Mercader, J., Akuku, P., Boivin, N., Bugumba, R., Bushozi, P., Camacho, A., et al. (2021). Earliest Olduvai hominins exploited unstable environments ~ 2 million years ago. Nature Communications, 12(1): 3. doi:10.1038/s41467-020-20176-2.


Cite as: http://hdl.handle.net/21.11116/0000-0007-ADC9-4
Abstract
Rapid environmental change is a catalyst for human evolution, driving dietary innovations, habitat diversification, and dispersal. However, there is a dearth of information to assess hominin adaptions to changing physiography during key evolutionary stages such as the early Pleistocene. Here we report a multiproxy dataset from Ewass Oldupa, in the Western Plio-Pleistocene rift basin of Olduvai Gorge (now Oldupai), Tanzania, to address this lacuna and offer an ecological perspective on human adaptability two million years ago. Oldupai’s earliest hominins sequentially inhabited the floodplains of sinuous channels, then river-influenced contexts, which now comprises the oldest palaeolake setting documented regionally. Early Oldowan tools reveal a homogenous technology to utilise diverse, rapidly changing environments that ranged from fern meadows to woodland mosaics, naturally burned landscapes, to lakeside woodland/palm groves as well as hyper-xeric steppes.
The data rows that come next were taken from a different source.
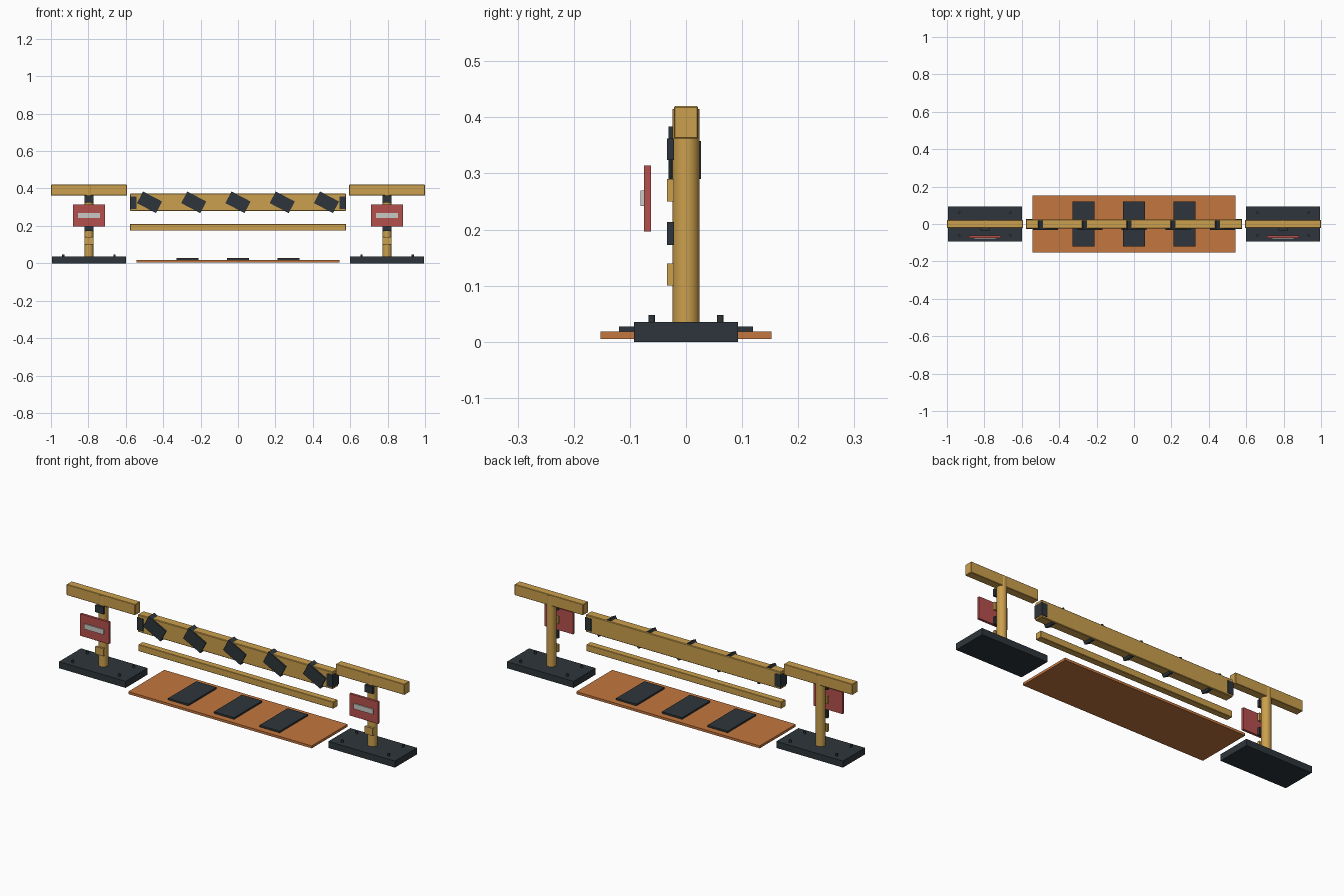
import bpy, math

if "Cube" in bpy.data.objects:
    bpy.data.objects.remove(bpy.data.objects["Cube"])


def material(name, r, g, b):
    m = bpy.data.materials.new(name)
    m.diffuse_color = (r, g, b, 1)
    m.use_nodes = True
    m.node_tree.nodes["Principled BSDF"].inputs["Base Color"].default_value = m.diffuse_color
    return m


GOLD = material("golden_wood", 0.60, 0.35, 0.075)
ORANGE = material("orange_wood", 0.55, 0.18, 0.05)
DARK = material("dark_metal", 0.027, 0.036, 0.043)
RED = material("red_paint", 0.46, 0.08, 0.075)
PALE = material("pale_plate", 0.60, 0.58, 0.55)


def box(name, mat, x, y, z, tilt=0, bevel=0):
    """Box from (min, max) ranges, optionally tilted about the y axis."""
    bpy.ops.mesh.primitive_cube_add(
        size=1, location=[(a + b) / 2 for a, b in (x, y, z)])
    o = bpy.context.object
    o.name = name
    o.scale = [b - a for a, b in (x, y, z)]
    bpy.ops.object.transform_apply(location=False, rotation=False, scale=True)
    o.rotation_euler.y = tilt
    o.data.materials.append(mat)
    if bevel:
        m = o.modifiers.new("edge", "BEVEL")
        m.width = bevel
        m.segments = 1
    return o


def rod(name, mat, x, y, z0, z1, r, sides):
    bpy.ops.mesh.primitive_cylinder_add(
        vertices=sides, radius=r, depth=z1 - z0, location=(x, y, (z0 + z1) / 2))
    o = bpy.context.object
    o.name = name
    o.data.materials.append(mat)
    bpy.ops.object.shade_smooth_by_angle(angle=math.radians(40))


def span(c, half):
    return (c - half, c + half)


# Two end stands
for side, s in (("left", -1), ("right", 1)):
    cx = 0.797 * s
    box(side + "_base", DARK, span(cx, 0.197), (-0.093, 0.093), (0, 0.035))
    for i in (-1, 1):
        for j in (-1, 1):
            rod(side + "_base_bolt", DARK, cx + 0.137 * i, 0.061 * j,
                0.03, 0.048, 0.006, 12)
    rod(side + "_post", GOLD, cx, 0, 0.03, 0.415, 0.0243, 24)
    box(side + "_top_beam", GOLD, span(cx, 0.203), (-0.0215, 0.0215),
        (0.362, 0.42), bevel=0.002)
    # alternating blocks on the front of the post
    for z0, z1, mat in ((0.10, 0.14, GOLD), (0.173, 0.214, DARK),
                        (0.25, 0.29, GOLD), (0.324, 0.362, DARK)):
        box(side + "_post_block", mat, span(cx, 0.024), (-0.034, -0.021), (z0, z1))
    # warning sign
    box(side + "_sign", RED, span(cx, 0.085), (-0.075, -0.062), (0.197, 0.314))
    box(side + "_sign_plate", PALE, span(cx, 0.058), (-0.081, -0.074), (0.242, 0.27))
    # clamp around the board end
    box(side + "_board_clamp", DARK, span(0.561 * s, 0.0175),
        (-0.0265, 0.0265), (0.29, 0.358))

# Barrier board, with slanted plates set through it
box("barrier_board", GOLD, (-0.577, 0.577), (-0.024, 0.024), (0.28, 0.373), bevel=0.003)
for i in range(-2, 3):
    box("slanted_plate", DARK, span(0.2365 * i, 0.0575), (-0.031, 0.018),
        (0.291, 0.361), tilt=math.radians(27.5))

# Lower rail
box("lower_rail", GOLD, (-0.577, 0.577), (-0.018, 0.018), (0.174, 0.21), bevel=0.002)

# Ground plank with pads
box("ground_plank", ORANGE, (-0.543, 0.543), (-0.152, 0.152), (0.005, 0.018))
for i in (-1, 0, 1):
    box("plank_pad", DARK, span(0.27 * i, 0.06), (-0.119, 0.119), (0.017, 0.027))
Hominins periodically used emerging landscapes and disturbance biomes multiple times over 235,000 years, thus predating by more than 180,000 years the earliest known hominins and Oldowan industries from the Eastern side of the basin.